• _What is being asked_: Please copy every line below that contains the string "with".

• _Data records_:
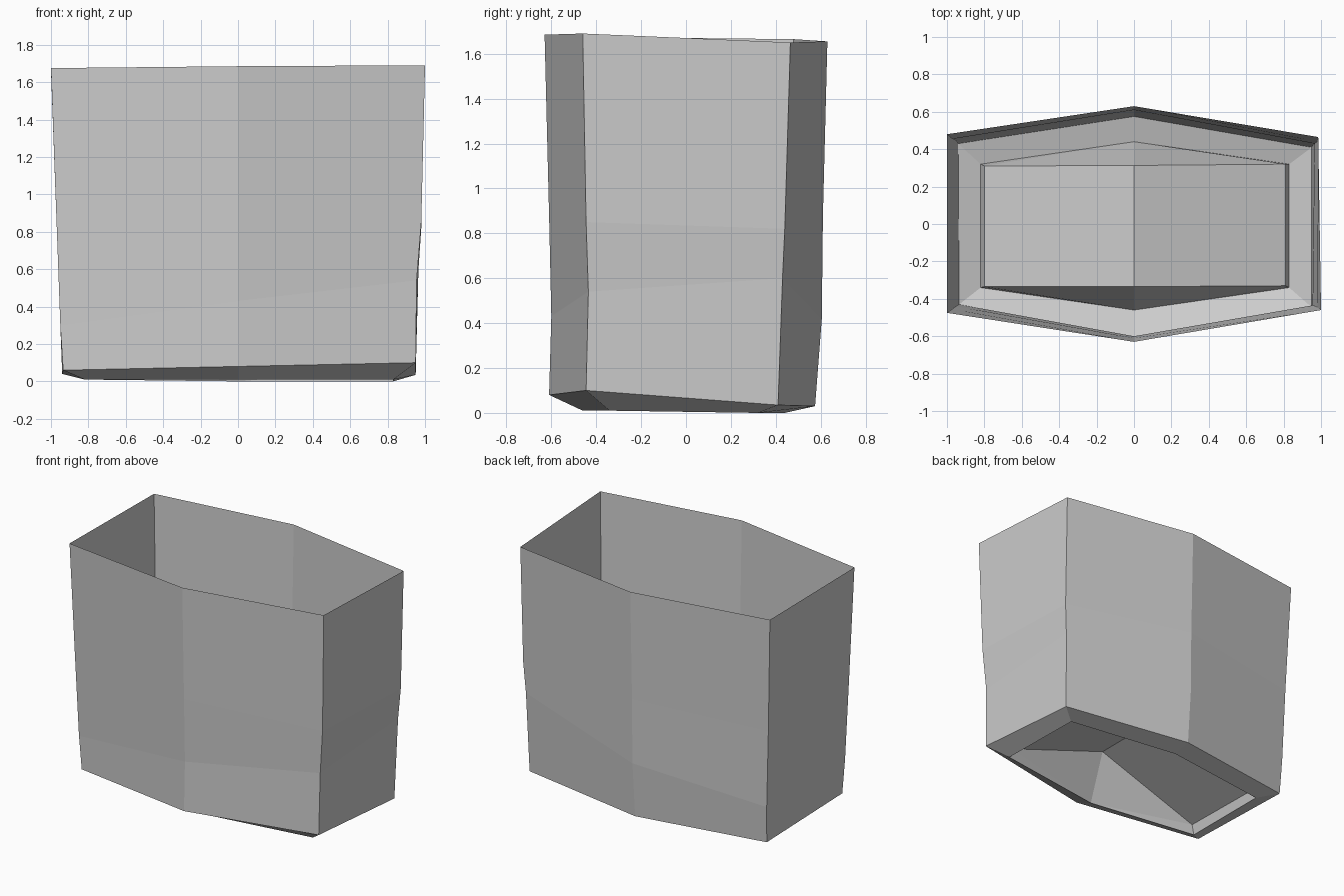
import bpy
import bmesh

default = bpy.data.objects.get("Cube")
if default:
    bpy.data.objects.remove(default, do_unlink=True)

grey = bpy.data.materials.new("plain grey")
grey.use_nodes = True
colour = (0.6, 0.6, 0.6, 1)
grey.diffuse_color = colour
grey.node_tree.nodes["Principled BSDF"].inputs["Base Color"].default_value = colour


def make_ring(bm, points):
    return [bm.verts.new(p) for p in points]


def bridge(bm, low, high):
    """Join two six-sided rings with quads."""
    for i in range(len(low)):
        j = (i + 1) % len(low)
        bm.faces.new((low[i], low[j], high[j], high[i]))


def finish(bm, name):
    mesh = bpy.data.meshes.new(name)
    bm.to_mesh(mesh)
    bm.free()
    mesh.materials.append(grey)
    obj = bpy.data.objects.new(name, mesh)
    bpy.context.collection.objects.link(obj)


# Ring order: front left of the view, front middle, front right,
# back right, back middle, back left
foot = [(-0.82, -0.34, 0.01), (0, -0.46, 0.01), (0.83, -0.34, 0.01),
        (0.83, 0.32, 0), (0, 0.44, 0), (-0.82, 0.32, 0.01)]
edge = [(-0.935, -0.43, 0.06), (0, -0.61, 0.08), (0.95, -0.445, 0.10),
        (0.95, 0.41, 0.035), (0, 0.575, 0.03), (-0.94, 0.43, 0.04)]
bend = [(-0.95, -0.44, 0.30), (0, -0.60, 0.43), (0.955, -0.435, 0.54),
        (0.965, 0.43, 0.60), (0, 0.605, 0.42), (-0.95, 0.445, 0.30)]
waist = [(-0.97, -0.455, 0.85), (0, -0.61, 0.88), (0.98, -0.445, 0.85),
         (0.98, 0.44, 0.82), (0, 0.61, 0.88), (-0.97, 0.455, 0.85)]
rim = [(-1, -0.475, 1.675), (0, -0.63, 1.685), (1, -0.46, 1.69),
       (0.985, 0.465, 1.65), (0, 0.63, 1.655), (-1, 0.48, 1.665)]

# Thin open wall with a chamfered foot
bm = bmesh.new()
rings = [make_ring(bm, r) for r in (foot, edge, bend, waist, rim)]
for low, high in zip(rings, rings[1:]):
    bridge(bm, low, high)
finish(bm, "container_wall")

# Raised floor folded along a central ridge
bm = bmesh.new()
base = make_ring(bm, foot)
fl, fr, br, bl = make_ring(bm, [(-0.80, -0.335, 0.08), (0.81, -0.33, 0.08),
                                (0.81, 0.32, 0.07), (-0.80, 0.31, 0.07)])
front, back = make_ring(bm, [(0, -0.335, 0.36), (0, 0.313, 0.36)])
floor_faces = [
    (fl, front, back, bl), (front, fr, br, back),
    (base[1], front, fl), (base[1], fr, front),
    (base[4], back, br), (base[4], bl, back),
    (base[0], fl, bl, base[5]), (base[2], base[3], br, fr),
    (base[0], base[1], fl), (base[1], base[2], fr),
    (base[3], base[4], br), (base[4], base[5], bl),
]
for corners in floor_faces:
    bm.faces.new(corners)
bmesh.ops.recalc_face_normals(bm, faces=bm.faces)
if front.link_faces[0].normal.z < 0:
    bmesh.ops.reverse_faces(bm, faces=bm.faces)
finish(bm, "folded_floor")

• _Exercise output_:
    """Join two six-sided rings with quads."""
# Thin open wall with a chamfered foot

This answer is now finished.